_Description of the task_
Only the lines below starting at the one that contains "FRONT, BACK, TOP = -0.455, 0.44, 0.67" and ending at the one that contains "return (arc(x0 +" are to be reproduced, exactly and with both ends kept.

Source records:
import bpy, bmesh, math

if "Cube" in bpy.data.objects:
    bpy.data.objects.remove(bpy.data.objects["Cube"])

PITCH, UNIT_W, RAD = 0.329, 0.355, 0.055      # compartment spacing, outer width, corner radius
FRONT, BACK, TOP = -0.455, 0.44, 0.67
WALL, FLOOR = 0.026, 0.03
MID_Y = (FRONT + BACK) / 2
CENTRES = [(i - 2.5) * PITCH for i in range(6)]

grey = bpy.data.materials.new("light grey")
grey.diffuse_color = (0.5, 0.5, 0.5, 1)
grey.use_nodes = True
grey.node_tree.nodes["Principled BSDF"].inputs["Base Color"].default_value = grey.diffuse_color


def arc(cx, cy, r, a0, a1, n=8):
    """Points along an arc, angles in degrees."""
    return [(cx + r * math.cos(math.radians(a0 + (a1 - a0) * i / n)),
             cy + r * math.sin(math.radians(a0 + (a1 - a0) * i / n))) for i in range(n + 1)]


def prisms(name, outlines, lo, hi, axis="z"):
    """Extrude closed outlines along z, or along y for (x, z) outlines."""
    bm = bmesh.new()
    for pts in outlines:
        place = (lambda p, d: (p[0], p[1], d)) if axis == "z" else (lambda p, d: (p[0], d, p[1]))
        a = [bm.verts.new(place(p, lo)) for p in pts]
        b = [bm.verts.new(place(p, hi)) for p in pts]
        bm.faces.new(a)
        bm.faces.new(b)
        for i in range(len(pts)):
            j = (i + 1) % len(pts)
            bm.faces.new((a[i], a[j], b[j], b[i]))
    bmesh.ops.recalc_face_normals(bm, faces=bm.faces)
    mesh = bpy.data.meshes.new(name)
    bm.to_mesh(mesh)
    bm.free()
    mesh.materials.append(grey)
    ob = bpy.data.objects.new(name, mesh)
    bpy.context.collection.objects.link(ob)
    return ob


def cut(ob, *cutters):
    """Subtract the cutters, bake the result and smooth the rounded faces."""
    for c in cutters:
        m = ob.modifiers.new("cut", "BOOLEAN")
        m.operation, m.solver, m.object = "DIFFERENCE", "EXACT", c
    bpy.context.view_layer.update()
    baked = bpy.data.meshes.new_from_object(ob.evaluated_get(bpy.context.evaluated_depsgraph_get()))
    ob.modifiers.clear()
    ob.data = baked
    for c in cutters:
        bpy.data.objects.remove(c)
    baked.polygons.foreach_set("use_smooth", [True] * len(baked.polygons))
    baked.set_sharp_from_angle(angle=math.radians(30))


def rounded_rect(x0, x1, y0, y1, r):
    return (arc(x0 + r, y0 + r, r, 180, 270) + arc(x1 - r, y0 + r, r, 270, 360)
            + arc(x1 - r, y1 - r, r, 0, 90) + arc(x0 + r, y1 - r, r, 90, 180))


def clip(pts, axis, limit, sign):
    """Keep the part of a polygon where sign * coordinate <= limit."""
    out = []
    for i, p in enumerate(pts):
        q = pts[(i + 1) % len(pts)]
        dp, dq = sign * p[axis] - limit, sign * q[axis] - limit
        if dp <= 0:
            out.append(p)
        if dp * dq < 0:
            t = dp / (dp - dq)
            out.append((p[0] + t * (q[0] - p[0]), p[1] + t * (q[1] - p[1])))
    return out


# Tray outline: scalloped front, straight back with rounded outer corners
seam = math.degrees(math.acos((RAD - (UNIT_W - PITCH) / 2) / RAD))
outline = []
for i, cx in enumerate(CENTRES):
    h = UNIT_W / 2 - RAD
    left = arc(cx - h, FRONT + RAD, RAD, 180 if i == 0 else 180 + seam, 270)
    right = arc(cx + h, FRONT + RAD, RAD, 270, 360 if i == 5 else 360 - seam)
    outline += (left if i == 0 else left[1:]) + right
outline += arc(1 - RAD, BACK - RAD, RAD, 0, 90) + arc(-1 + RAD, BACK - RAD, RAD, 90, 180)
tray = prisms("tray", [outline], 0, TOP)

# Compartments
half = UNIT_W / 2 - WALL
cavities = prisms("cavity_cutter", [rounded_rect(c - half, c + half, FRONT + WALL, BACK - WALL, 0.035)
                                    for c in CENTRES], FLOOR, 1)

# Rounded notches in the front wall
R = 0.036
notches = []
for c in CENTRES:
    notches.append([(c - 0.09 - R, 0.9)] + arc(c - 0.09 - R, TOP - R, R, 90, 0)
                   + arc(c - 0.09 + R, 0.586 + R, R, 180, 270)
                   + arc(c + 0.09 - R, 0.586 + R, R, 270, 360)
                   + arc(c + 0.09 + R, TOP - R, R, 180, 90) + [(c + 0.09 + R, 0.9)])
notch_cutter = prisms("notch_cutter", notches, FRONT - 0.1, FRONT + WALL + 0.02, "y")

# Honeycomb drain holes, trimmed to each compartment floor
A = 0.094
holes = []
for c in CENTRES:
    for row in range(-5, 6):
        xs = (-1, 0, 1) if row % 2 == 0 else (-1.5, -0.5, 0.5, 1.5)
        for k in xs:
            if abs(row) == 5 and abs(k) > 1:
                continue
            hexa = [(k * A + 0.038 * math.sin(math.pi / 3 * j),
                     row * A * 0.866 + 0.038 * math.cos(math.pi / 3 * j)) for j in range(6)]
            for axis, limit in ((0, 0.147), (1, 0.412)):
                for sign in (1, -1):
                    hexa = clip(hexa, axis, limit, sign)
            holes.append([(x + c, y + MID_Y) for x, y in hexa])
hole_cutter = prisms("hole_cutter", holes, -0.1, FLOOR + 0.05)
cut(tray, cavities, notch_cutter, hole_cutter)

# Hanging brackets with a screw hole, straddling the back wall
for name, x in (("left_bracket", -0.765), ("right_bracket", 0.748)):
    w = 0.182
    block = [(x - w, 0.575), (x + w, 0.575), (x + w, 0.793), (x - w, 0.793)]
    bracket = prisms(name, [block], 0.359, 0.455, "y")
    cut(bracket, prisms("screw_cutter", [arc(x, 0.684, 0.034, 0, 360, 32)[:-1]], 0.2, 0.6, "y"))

_Solution for this task_
FRONT, BACK, TOP = -0.455, 0.44, 0.67
WALL, FLOOR = 0.026, 0.03
MID_Y = (FRONT + BACK) / 2
CENTRES = [(i - 2.5) * PITCH for i in range(6)]

grey = bpy.data.materials.new("light grey")
grey.diffuse_color = (0.5, 0.5, 0.5, 1)
grey.use_nodes = True
grey.node_tree.nodes["Principled BSDF"].inputs["Base Color"].default_value = grey.diffuse_color


def arc(cx, cy, r, a0, a1, n=8):
    """Points along an arc, angles in degrees."""
    return [(cx + r * math.cos(math.radians(a0 + (a1 - a0) * i / n)),
             cy + r * math.sin(math.radians(a0 + (a1 - a0) * i / n))) for i in range(n + 1)]


def prisms(name, outlines, lo, hi, axis="z"):
    """Extrude closed outlines along z, or along y for (x, z) outlines."""
    bm = bmesh.new()
    for pts in outlines:
        place = (lambda p, d: (p[0], p[1], d)) if axis == "z" else (lambda p, d: (p[0], d, p[1]))
        a = [bm.verts.new(place(p, lo)) for p in pts]
        b = [bm.verts.new(place(p, hi)) for p in pts]
        bm.faces.new(a)
        bm.faces.new(b)
        for i in range(len(pts)):
            j = (i + 1) % len(pts)
            bm.faces.new((a[i], a[j], b[j], b[i]))
    bmesh.ops.recalc_face_normals(bm, faces=bm.faces)
    mesh = bpy.data.meshes.new(name)
    bm.to_mesh(mesh)
    bm.free()
    mesh.materials.append(grey)
    ob = bpy.data.objects.new(name, mesh)
    bpy.context.collection.objects.link(ob)
    return ob


def cut(ob, *cutters):
    """Subtract the cutters, bake the result and smooth the rounded faces."""
    for c in cutters:
        m = ob.modifiers.new("cut", "BOOLEAN")
        m.operation, m.solver, m.object = "DIFFERENCE", "EXACT", c
    bpy.context.view_layer.update()
    baked = bpy.data.meshes.new_from_object(ob.evaluated_get(bpy.context.evaluated_depsgraph_get()))
    ob.modifiers.clear()
    ob.data = baked
    for c in cutters:
        bpy.data.objects.remove(c)
    baked.polygons.foreach_set("use_smooth", [True] * len(baked.polygons))
    baked.set_sharp_from_angle(angle=math.radians(30))


def rounded_rect(x0, x1, y0, y1, r):
    return (arc(x0 + r, y0 + r, r, 180, 270) + arc(x1 - r, y0 + r, r, 270, 360)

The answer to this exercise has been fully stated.